Lavonne was riding westbound on 60th avenue, when she went through a stop sign, and was struck by a driver in a pick up truck traveling south on Harrison.
At the time, Koester was riding with a group of cyclists waved through the intersection by another southbound driver on Harrison who stopped at 60th Avenue.
Mark Friis is the Executive Director of the Inland Empire Biking Alliance, and as a cyclist, he’s ridden more than 120,000 miles
“It was a failure of right of way. So Lavonne had a stop sign. She failed to give the right of way to the truck, that is the blanket part of it,” said Lavonne.
Having ridden in the Tour de Palm springs 5 times, Friis describes the event as “well organized” and “safe”, despite Koester’s death.
“I love it. I think it is great. It is one of the biggest events cycling wise in Southern California,” said Friis.
As he has done for a number of cyclists who have died, Friis set up a “ghost bike” memorial at 60th and Harrison to honor Koester.
He also wants the memorial to serve as a powerful reminder for riders and drivers alike to always use caution.
“For me, I mean, its really just frustration and anger,” said Friis, while talking about anytime a cyclist dies while riding on a roadway.
As a cycling safety advocate, Friis says in no way does he blame the tour organizers for what happened.
Whenever a cyclist hits the road, alone, or in an organized ride, Friis says its up to each rider to take responsibility for their own safety, especially while riding with traffic.
“If you look at the collisions on these rides, most of them are rider to rider. Cars have very little bearing to with what happens out here,” said Friis.
For major cycling events like the Tour de Palm Springs, Friis says its “virtually impossible” to hire enough people to monitor every intersection, and “impossible” to keep drivers off the roadways during the rides.
Regarding enhancing safety for riders this year, Tim Esser says more law enforcement will be hired to work this year’s tour.

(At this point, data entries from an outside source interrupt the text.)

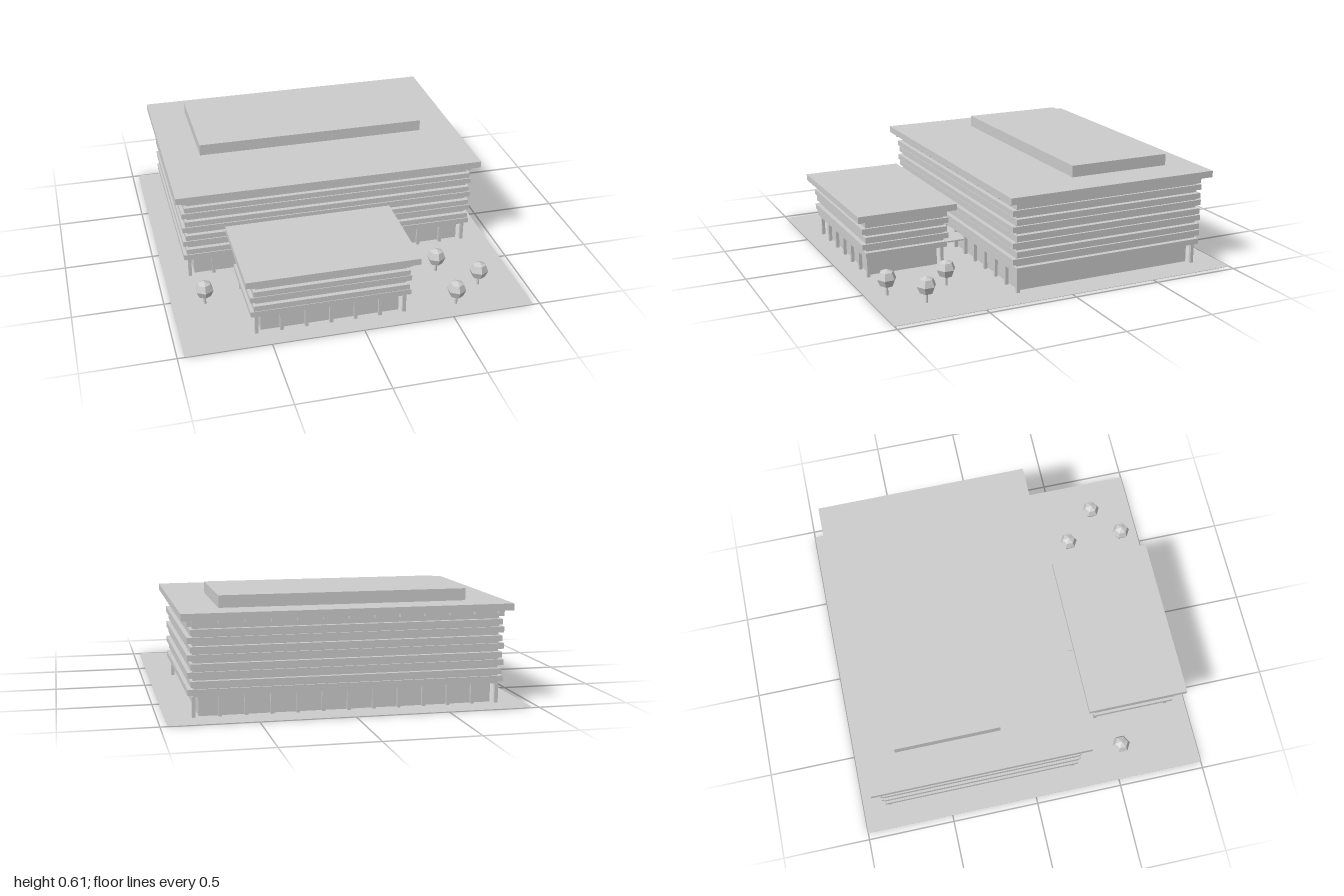
import * as THREE from 'three';

export function createModel() {
  const root = new THREE.Group();
  const grey = new THREE.MeshStandardMaterial({ color: 0xcccccc });
  grey.name = 'plain grey';

  const add = (parent, name, geometry, x, y, z) => {
    const mesh = new THREE.Mesh(geometry, grey);
    mesh.name = name;
    mesh.position.set(x, y, z);
    parent.add(mesh);
    return mesh;
  };
  // Box from its half width, half depth and bottom/top heights
  const slab = (parent, name, hx, hz, y0, y1, x = 0, z = 0) =>
    add(parent, name, new THREE.BoxGeometry(hx * 2, y1 - y0, hz * 2), x, (y0 + y1) / 2, z);

  const groundFloorTop = 0.11, bandStart = 0.119, bandStep = 0.0444, bandHeight = 0.031;

  // Layered block: recessed ground floor, banded walls, columns and roof.
  // hx and hz are the half sizes of the upper walls.
  function building({ name, x, z, hx, hz, bands, roofY, roofTop, roofX, roofZ, columns }) {
    const g = new THREE.Group();
    g.name = name;
    g.position.set(x, 0, z);
    root.add(g);

    slab(g, 'groundFloor', hx - 0.03, hz - 0.03, 0, groundFloorTop);
    slab(g, 'upperWalls', hx, hz, groundFloorTop, roofY);

    // Sun-shade bands, alternately longer in x and in z
    for (let i = 0; i < bands; i++) {
      const wideX = i % 2 === 0;
      const y = bandStart + i * bandStep;
      slab(g, 'facadeBand', hx + (wideX ? 0.028 : 0.013), hz + (wideX ? 0.01 : 0.025), y, y + bandHeight);
    }

    // Columns along front and back, each with a beam end below the roof
    for (let i = 0; i < columns; i++) {
      const cx = (i - (columns - 1) / 2) * 0.1358;
      for (const side of [-1, 1]) {
        slab(g, 'column', 0.009, 0.009, 0, groundFloorTop, cx, side * (hz - 0.011));
        slab(g, 'roofBeam', 0.009, 0.025, roofY - 0.02, roofY, cx, side * (hz + 0.015));
      }
    }
    slab(g, 'roof', roofX, roofZ, roofY, roofTop);
    return g;
  }

  slab(root, 'ground', 0.962, 1, 0, 0.002);

  const main = building({
    name: 'mainBuilding', x: 0, z: -0.295, hx: 0.818, hz: 0.558, bands: 9,
    roofY: 0.51, roofTop: 0.547, roofX: 0.88, roofZ: 0.618, columns: 13,
  });
  slab(main, 'rooftopBlock', 0.667, 0.296, 0.547, 0.612, 0, -0.15);

  building({
    name: 'frontAnnex', x: -0.153, z: 0.667, hx: 0.412, hz: 0.228, bands: 5,
    roofY: 0.334, roofTop: 0.37, roofX: 0.47, roofZ: 0.287, columns: 7,
  });

  // Covered link between the two blocks
  slab(root, 'linkCanopy', 0.146, 0.11, 0.087, 0.095, -0.004, 0.35);

  // Faceted trees
  const crown = new THREE.SphereGeometry(0.053, 6, 4).rotateY(Math.PI / 6).toNonIndexed();
  crown.computeVertexNormals();
  const trunk = new THREE.CylinderGeometry(0.006, 0.008, 0.06, 6);
  for (const [x, z] of [[-0.78, 0.55], [0.553, 0.55], [0.738, 0.738], [0.553, 0.887]]) {
    const tree = new THREE.Group();
    tree.name = 'tree';
    tree.position.set(x, 0, z);
    add(tree, 'trunk', trunk, 0, 0.03, 0);
    add(tree, 'crown', crown, 0, 0.095, 0);
    root.add(tree);
  }
  return root;
}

The number of CHP officers will more than double from 8 last year to 19 this year.
Esser says safety is always the “top priority”, and says the topic is covered on the event website.
“We work with the cities. We work with the police departments. It is a never ending job. It has been number one on our list, and has been for 17 years,” said Esser.
We are told the tour has raised more than $2.5 million dollars for valley charities since the event began in 1999.
Last year alone, the event raised more than $250,000.